Best Practice Report


4. Joint action

Improve integration by developing interlinked national and subnational green growth strategies and measures where national governments enable and motivate subnational replication, and state and local governments provide leadership and support for national goals.

The relationship between national and subnational action is crucial. For example, regional policies on land use urban planning and transportation would be unviable, if not aligned with national development policies, technical standards, budget, and funding policies (Martinelli and Midturn, 2012). In this regard, national governments have important roles to play to achieve policy coherence with subnational governments. Two distinct, yet related practices emerge in terms of effective practices for integrating national and subnational green growth actions: engaging subnational governments in the development and implementation of national green growth actions, developing partnerships between national and subnational government, and creating a mechanism to feedback subnational successes into national policies and initiatives.
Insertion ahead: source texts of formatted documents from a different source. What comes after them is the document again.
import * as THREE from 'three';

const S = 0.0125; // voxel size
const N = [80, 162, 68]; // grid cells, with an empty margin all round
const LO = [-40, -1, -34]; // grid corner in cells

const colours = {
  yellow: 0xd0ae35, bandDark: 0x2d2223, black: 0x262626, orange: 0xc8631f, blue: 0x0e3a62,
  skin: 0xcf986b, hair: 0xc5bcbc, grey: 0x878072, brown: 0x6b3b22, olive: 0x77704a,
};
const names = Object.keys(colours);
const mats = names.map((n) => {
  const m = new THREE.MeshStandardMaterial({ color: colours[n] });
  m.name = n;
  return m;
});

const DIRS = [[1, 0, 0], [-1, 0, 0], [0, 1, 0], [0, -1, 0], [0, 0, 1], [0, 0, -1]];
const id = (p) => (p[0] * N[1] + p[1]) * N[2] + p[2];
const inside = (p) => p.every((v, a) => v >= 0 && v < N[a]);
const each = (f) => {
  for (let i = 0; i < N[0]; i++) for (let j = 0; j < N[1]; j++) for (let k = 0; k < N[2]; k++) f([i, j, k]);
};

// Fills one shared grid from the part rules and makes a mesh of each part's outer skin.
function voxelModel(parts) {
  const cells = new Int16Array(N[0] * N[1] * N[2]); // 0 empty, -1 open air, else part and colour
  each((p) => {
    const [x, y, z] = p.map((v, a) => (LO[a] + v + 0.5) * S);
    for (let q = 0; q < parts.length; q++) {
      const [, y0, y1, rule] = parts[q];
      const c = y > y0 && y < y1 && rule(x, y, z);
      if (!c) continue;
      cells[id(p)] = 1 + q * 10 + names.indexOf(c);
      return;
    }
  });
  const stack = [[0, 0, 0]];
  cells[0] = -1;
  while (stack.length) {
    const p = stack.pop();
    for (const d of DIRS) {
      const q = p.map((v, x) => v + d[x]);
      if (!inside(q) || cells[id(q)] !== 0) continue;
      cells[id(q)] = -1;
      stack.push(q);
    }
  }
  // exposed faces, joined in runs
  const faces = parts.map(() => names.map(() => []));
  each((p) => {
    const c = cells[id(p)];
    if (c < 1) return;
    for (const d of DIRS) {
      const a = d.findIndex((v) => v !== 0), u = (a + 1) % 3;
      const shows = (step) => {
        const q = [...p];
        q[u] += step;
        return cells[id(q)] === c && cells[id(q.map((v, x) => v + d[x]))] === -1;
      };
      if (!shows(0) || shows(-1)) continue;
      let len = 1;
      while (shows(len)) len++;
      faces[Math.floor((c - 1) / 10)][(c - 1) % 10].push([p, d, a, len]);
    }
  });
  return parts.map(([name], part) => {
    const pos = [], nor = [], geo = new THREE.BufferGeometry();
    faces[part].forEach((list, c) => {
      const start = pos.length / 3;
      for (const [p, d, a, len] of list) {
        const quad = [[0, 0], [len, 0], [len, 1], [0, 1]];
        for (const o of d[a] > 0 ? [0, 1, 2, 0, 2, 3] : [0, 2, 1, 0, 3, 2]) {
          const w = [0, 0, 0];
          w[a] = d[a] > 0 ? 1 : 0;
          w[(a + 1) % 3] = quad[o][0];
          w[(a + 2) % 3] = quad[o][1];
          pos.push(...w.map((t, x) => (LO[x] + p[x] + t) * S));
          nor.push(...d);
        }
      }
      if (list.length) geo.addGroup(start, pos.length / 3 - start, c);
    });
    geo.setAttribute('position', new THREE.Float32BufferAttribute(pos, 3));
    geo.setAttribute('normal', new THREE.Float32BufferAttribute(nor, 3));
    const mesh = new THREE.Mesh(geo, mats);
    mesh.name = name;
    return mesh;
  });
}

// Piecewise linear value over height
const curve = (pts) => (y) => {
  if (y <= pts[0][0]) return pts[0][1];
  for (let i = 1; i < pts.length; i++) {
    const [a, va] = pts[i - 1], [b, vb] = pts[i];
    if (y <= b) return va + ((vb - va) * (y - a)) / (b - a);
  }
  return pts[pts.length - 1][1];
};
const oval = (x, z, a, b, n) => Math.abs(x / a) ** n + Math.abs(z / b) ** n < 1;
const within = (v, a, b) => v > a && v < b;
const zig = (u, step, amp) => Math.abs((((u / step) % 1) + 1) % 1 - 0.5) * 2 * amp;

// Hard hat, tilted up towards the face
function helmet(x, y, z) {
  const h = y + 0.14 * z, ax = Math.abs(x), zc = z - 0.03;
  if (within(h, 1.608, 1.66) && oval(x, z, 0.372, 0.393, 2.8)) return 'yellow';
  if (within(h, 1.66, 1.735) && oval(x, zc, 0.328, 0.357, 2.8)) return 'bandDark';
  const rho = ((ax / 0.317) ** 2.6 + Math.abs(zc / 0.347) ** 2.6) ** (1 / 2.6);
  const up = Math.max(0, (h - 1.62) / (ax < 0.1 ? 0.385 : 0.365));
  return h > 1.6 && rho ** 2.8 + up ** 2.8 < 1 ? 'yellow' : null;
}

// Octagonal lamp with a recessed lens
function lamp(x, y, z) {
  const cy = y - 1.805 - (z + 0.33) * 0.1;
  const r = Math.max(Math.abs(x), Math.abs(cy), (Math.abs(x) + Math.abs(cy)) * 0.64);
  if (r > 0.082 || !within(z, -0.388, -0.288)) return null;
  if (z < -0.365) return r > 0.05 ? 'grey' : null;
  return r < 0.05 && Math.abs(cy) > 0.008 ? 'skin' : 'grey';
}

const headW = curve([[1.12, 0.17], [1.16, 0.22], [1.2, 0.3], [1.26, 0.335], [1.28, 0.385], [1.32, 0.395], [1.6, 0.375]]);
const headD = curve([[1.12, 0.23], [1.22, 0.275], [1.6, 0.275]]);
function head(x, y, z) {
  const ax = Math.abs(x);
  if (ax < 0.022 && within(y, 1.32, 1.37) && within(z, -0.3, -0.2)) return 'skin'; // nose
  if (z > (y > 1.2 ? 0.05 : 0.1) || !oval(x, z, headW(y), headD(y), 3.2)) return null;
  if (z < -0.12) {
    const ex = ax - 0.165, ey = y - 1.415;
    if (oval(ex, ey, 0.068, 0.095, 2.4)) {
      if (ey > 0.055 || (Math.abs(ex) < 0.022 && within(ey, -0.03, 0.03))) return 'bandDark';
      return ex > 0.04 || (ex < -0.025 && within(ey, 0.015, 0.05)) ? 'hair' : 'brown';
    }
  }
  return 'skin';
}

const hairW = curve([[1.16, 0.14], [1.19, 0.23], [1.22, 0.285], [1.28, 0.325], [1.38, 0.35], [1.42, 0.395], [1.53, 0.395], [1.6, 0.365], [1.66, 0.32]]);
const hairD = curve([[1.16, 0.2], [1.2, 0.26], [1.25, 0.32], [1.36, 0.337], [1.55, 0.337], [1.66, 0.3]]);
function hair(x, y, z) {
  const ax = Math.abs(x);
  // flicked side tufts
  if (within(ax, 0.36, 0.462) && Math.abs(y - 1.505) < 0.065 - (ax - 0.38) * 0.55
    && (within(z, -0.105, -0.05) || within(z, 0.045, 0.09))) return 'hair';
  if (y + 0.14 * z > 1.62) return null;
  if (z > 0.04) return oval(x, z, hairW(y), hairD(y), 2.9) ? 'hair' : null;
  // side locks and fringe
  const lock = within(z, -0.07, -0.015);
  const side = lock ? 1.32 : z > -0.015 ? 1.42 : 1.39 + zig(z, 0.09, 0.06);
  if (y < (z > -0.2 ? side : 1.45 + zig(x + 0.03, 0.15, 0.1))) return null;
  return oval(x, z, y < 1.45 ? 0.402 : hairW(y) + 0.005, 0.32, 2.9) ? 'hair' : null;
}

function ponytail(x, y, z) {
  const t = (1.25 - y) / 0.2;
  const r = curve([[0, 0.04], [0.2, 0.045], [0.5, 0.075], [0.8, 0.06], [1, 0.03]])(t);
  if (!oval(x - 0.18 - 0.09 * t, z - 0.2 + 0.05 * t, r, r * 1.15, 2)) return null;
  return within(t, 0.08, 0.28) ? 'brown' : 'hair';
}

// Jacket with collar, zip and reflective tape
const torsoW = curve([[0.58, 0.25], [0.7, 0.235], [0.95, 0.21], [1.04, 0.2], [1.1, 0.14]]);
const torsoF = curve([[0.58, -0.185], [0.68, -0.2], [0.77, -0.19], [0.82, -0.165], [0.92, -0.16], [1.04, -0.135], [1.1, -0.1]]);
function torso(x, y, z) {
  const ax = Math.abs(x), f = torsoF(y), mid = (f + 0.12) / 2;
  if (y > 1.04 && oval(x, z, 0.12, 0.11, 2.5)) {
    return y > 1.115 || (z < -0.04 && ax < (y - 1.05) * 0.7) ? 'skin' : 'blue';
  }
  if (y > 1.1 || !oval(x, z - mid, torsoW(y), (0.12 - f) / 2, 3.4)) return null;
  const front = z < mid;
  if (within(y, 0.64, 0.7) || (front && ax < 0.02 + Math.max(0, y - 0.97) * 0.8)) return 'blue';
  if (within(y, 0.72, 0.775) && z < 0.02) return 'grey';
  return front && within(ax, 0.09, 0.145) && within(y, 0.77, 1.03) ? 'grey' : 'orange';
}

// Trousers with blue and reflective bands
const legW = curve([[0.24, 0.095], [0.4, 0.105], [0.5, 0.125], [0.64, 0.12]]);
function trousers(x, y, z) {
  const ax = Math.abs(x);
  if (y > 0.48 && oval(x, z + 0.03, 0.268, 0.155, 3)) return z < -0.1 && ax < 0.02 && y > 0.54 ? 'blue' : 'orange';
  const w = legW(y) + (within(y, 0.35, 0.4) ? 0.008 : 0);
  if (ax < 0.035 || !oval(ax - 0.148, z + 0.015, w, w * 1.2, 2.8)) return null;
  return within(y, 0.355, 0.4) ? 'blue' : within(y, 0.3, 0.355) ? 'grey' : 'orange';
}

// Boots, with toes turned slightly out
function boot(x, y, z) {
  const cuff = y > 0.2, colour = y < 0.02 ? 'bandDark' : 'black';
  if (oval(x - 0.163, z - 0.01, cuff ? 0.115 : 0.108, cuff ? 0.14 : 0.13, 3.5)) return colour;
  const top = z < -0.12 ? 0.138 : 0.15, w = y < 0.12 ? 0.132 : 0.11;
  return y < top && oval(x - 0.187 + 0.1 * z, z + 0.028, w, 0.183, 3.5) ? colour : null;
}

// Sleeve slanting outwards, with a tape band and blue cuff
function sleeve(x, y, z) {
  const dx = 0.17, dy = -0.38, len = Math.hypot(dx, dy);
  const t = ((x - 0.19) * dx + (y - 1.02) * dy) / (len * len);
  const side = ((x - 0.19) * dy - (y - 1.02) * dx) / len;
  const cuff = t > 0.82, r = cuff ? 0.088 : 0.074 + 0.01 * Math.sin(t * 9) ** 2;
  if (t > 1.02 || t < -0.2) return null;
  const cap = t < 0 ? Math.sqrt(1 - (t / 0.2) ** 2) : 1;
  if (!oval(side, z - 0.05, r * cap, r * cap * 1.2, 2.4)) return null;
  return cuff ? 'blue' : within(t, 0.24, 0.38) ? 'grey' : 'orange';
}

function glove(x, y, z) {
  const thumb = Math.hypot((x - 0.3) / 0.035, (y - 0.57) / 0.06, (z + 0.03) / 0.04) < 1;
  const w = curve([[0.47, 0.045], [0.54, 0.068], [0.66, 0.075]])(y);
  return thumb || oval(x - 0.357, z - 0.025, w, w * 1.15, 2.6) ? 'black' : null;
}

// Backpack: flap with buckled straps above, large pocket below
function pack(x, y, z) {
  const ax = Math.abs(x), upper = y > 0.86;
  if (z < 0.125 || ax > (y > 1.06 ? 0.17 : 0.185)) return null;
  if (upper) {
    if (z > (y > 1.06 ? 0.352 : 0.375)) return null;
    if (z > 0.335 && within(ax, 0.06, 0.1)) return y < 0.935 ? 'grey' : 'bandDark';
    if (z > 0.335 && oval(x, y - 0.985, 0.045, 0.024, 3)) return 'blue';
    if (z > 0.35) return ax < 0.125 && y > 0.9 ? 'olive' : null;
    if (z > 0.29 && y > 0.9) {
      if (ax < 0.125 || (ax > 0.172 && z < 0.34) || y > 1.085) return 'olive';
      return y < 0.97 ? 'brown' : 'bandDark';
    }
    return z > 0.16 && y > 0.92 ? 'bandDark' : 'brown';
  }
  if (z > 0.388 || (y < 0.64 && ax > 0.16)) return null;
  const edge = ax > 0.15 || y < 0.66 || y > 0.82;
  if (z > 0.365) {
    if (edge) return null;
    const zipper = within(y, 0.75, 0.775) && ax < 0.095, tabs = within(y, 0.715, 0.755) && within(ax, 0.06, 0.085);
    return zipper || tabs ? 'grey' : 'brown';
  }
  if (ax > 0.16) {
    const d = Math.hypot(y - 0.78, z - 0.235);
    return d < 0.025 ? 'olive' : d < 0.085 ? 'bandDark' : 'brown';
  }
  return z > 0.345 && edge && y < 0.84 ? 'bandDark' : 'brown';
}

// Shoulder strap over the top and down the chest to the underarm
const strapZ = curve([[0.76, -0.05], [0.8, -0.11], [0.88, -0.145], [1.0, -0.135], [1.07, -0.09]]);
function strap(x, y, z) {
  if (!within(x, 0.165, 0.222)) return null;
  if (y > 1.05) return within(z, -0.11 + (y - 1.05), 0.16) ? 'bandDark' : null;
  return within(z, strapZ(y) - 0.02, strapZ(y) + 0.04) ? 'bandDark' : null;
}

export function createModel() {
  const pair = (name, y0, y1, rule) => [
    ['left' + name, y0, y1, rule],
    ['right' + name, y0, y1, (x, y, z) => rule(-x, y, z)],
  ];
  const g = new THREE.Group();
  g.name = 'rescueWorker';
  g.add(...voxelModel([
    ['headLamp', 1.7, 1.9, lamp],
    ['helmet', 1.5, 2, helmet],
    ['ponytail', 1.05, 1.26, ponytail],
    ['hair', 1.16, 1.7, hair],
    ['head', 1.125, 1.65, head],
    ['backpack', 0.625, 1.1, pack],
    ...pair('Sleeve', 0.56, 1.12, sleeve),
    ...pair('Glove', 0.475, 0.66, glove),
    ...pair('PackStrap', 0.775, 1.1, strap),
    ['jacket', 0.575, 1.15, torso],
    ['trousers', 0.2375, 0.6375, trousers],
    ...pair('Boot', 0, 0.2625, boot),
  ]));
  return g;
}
National green growth plans and strategies often do not account for, nor fully mobilize the potential contribution of subnational actions. Key factors include diverging or contradictory objectives; geographical mismatch between green growth challenges and administrative borders; uneven information and capacity; and lack of transparency (Charbit, 2011; OECD, 2013b). An acute risk is that subnational green growth actions do not effectively align with and contribute to national goals. It is thus crucial for national governments to recognize the potential contribution of subnational actions and engage subnational government in the planning process to ensure national ambitions are supported.